:: What you should do ::
Please repeat the whole listing exactly, but leave the pictures out.

:: Input records ::
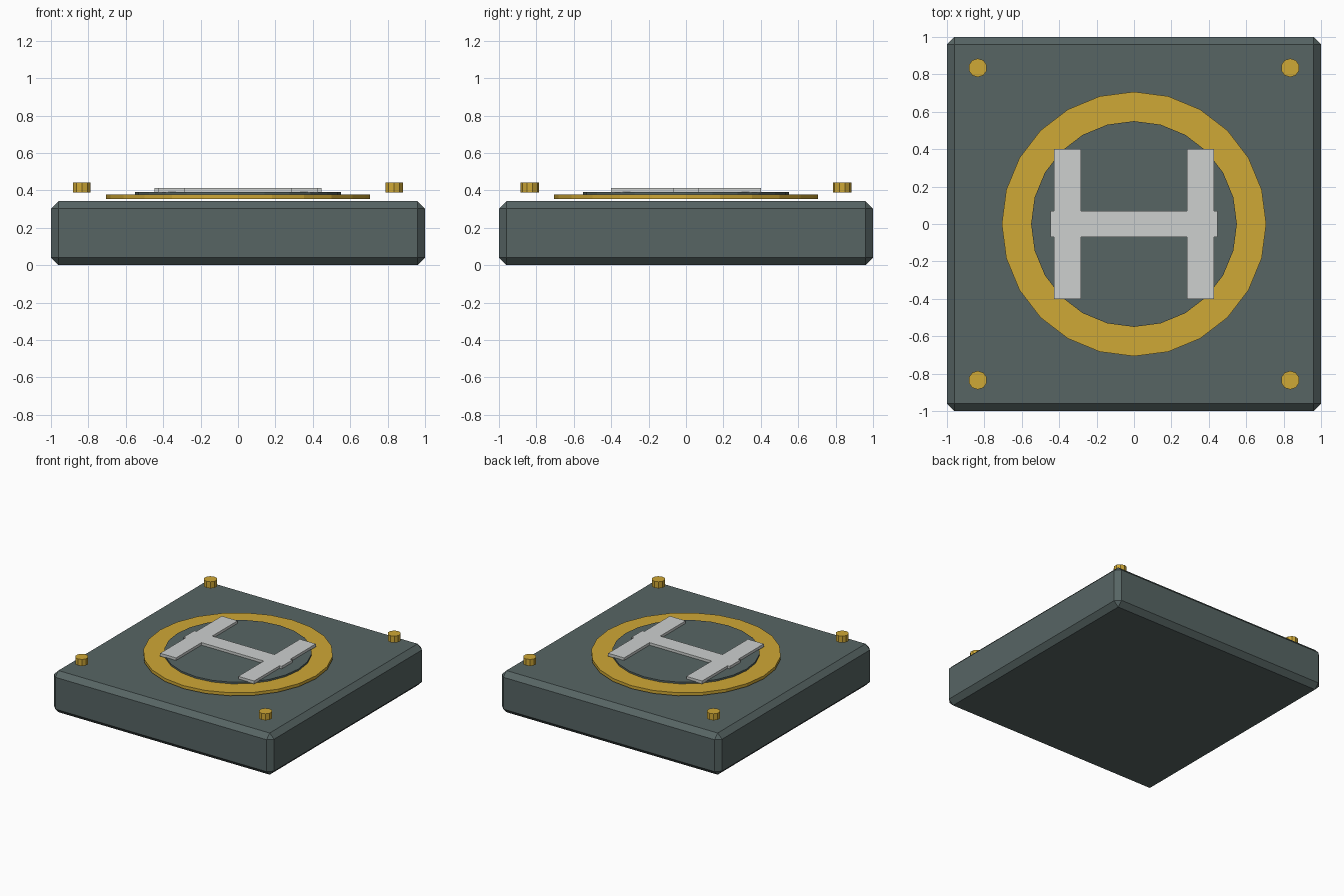
import bpy
import bmesh
from math import pi, sin, cos

cube = bpy.data.objects.get("Cube")
if cube:
    bpy.data.objects.remove(cube, do_unlink=True)


def material(name, rgb):
    """Flat material from 0-255 display values, stored as linear."""
    colour = [((c / 255 + 0.055) / 1.055) ** 2.4 for c in rgb] + [1]
    mat = bpy.data.materials.new(name)
    mat.use_nodes = True
    mat.diffuse_color = colour
    bsdf = mat.node_tree.nodes["Principled BSDF"]
    bsdf.inputs["Base Color"].default_value = colour
    bsdf.inputs["Roughness"].default_value = 0.8
    return mat


slate = material("slate grey", (87, 101, 100))
gold = material("gold", (207, 168, 54))
pale = material("pale grey", (205, 208, 207))


def prism(name, outline, bottom, top, mat):
    """Closed outline extruded between two heights."""
    bm = bmesh.new()
    lower = [bm.verts.new((x, y, bottom)) for x, y in outline]
    upper = [bm.verts.new((x, y, top)) for x, y in outline]
    bm.faces.new(lower[::-1])
    bm.faces.new(upper)
    for i in range(len(outline)):
        bm.faces.new((lower[i - 1], lower[i], upper[i], upper[i - 1]))
    bmesh.ops.recalc_face_normals(bm, faces=bm.faces[:])
    mesh = bpy.data.meshes.new(name)
    bm.to_mesh(mesh)
    bm.free()
    mesh.materials.append(mat)
    obj = bpy.data.objects.new(name, mesh)
    bpy.context.collection.objects.link(obj)
    return obj


def disc(name, radius, sides, bottom, top, mat, x=0, y=0):
    """Flat-sided cylinder with one corner facing the back."""
    angles = [pi / 2 + 2 * pi * i / sides for i in range(sides)]
    outline = [(radius * cos(a), radius * sin(a)) for a in angles]
    obj = prism(name, outline, bottom, top, mat)
    obj.location = (x, y, 0)


# Chamfered slab
slab = prism("pad_slab", [(-1, -1), (1, -1), (1, 1), (-1, 1)], 0, 0.342, slate)
bevel = slab.modifiers.new("chamfer", "BEVEL")
bevel.width = 0.04
bevel.segments = 1

# Stacked discs, leaving a gold ring visible
disc("gold_ring", 0.707, 24, 0.353, 0.378, gold)
disc("inner_disc", 0.55, 24, 0.375, 0.392, slate)

# Landing mark: two bars joined by a crossbar that pokes out slightly
inner, outer, tip, half, end = 0.283, 0.427, 0.447, 0.07, 0.4
quarter = [(tip, half), (outer, half), (outer, end), (inner, end), (inner, half)]
back = quarter + [(-x, y) for x, y in reversed(quarter)]
front = [(x, -y) for x, y in reversed(back)]
prism("landing_mark", back + front, 0.388, 0.413, pale)

# Corner lamps
for sx, side in ((-1, "right"), (1, "left")):
    for sy, depth in ((-1, "front"), (1, "back")):
        disc(f"{depth}_{side}_lamp", 0.05, 10, 0.388, 0.442, gold, 0.835 * sx, 0.835 * sy)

:: Solution ::
import bpy
import bmesh
from math import pi, sin, cos

cube = bpy.data.objects.get("Cube")
if cube:
    bpy.data.objects.remove(cube, do_unlink=True)


def material(name, rgb):
    """Flat material from 0-255 display values, stored as linear."""
    colour = [((c / 255 + 0.055) / 1.055) ** 2.4 for c in rgb] + [1]
    mat = bpy.data.materials.new(name)
    mat.use_nodes = True
    mat.diffuse_color = colour
    bsdf = mat.node_tree.nodes["Principled BSDF"]
    bsdf.inputs["Base Color"].default_value = colour
    bsdf.inputs["Roughness"].default_value = 0.8
    return mat


slate = material("slate grey", (87, 101, 100))
gold = material("gold", (207, 168, 54))
pale = material("pale grey", (205, 208, 207))


def prism(name, outline, bottom, top, mat):
    """Closed outline extruded between two heights."""
    bm = bmesh.new()
    lower = [bm.verts.new((x, y, bottom)) for x, y in outline]
    upper = [bm.verts.new((x, y, top)) for x, y in outline]
    bm.faces.new(lower[::-1])
    bm.faces.new(upper)
    for i in range(len(outline)):
        bm.faces.new((lower[i - 1], lower[i], upper[i], upper[i - 1]))
    bmesh.ops.recalc_face_normals(bm, faces=bm.faces[:])
    mesh = bpy.data.meshes.new(name)
    bm.to_mesh(mesh)
    bm.free()
    mesh.materials.append(mat)
    obj = bpy.data.objects.new(name, mesh)
    bpy.context.collection.objects.link(obj)
    return obj


def disc(name, radius, sides, bottom, top, mat, x=0, y=0):
    """Flat-sided cylinder with one corner facing the back."""
    angles = [pi / 2 + 2 * pi * i / sides for i in range(sides)]
    outline = [(radius * cos(a), radius * sin(a)) for a in angles]
    obj = prism(name, outline, bottom, top, mat)
    obj.location = (x, y, 0)


# Chamfered slab
slab = prism("pad_slab", [(-1, -1), (1, -1), (1, 1), (-1, 1)], 0, 0.342, slate)
bevel = slab.modifiers.new("chamfer", "BEVEL")
bevel.width = 0.04
bevel.segments = 1

# Stacked discs, leaving a gold ring visible
disc("gold_ring", 0.707, 24, 0.353, 0.378, gold)
disc("inner_disc", 0.55, 24, 0.375, 0.392, slate)

# Landing mark: two bars joined by a crossbar that pokes out slightly
inner, outer, tip, half, end = 0.283, 0.427, 0.447, 0.07, 0.4
quarter = [(tip, half), (outer, half), (outer, end), (inner, end), (inner, half)]
back = quarter + [(-x, y) for x, y in reversed(quarter)]
front = [(x, -y) for x, y in reversed(back)]
prism("landing_mark", back + front, 0.388, 0.413, pale)

# Corner lamps
for sx, side in ((-1, "right"), (1, "left")):
    for sy, depth in ((-1, "front"), (1, "back")):
        disc(f"{depth}_{side}_lamp", 0.05, 10, 0.388, 0.442, gold, 0.835 * sx, 0.835 * sy)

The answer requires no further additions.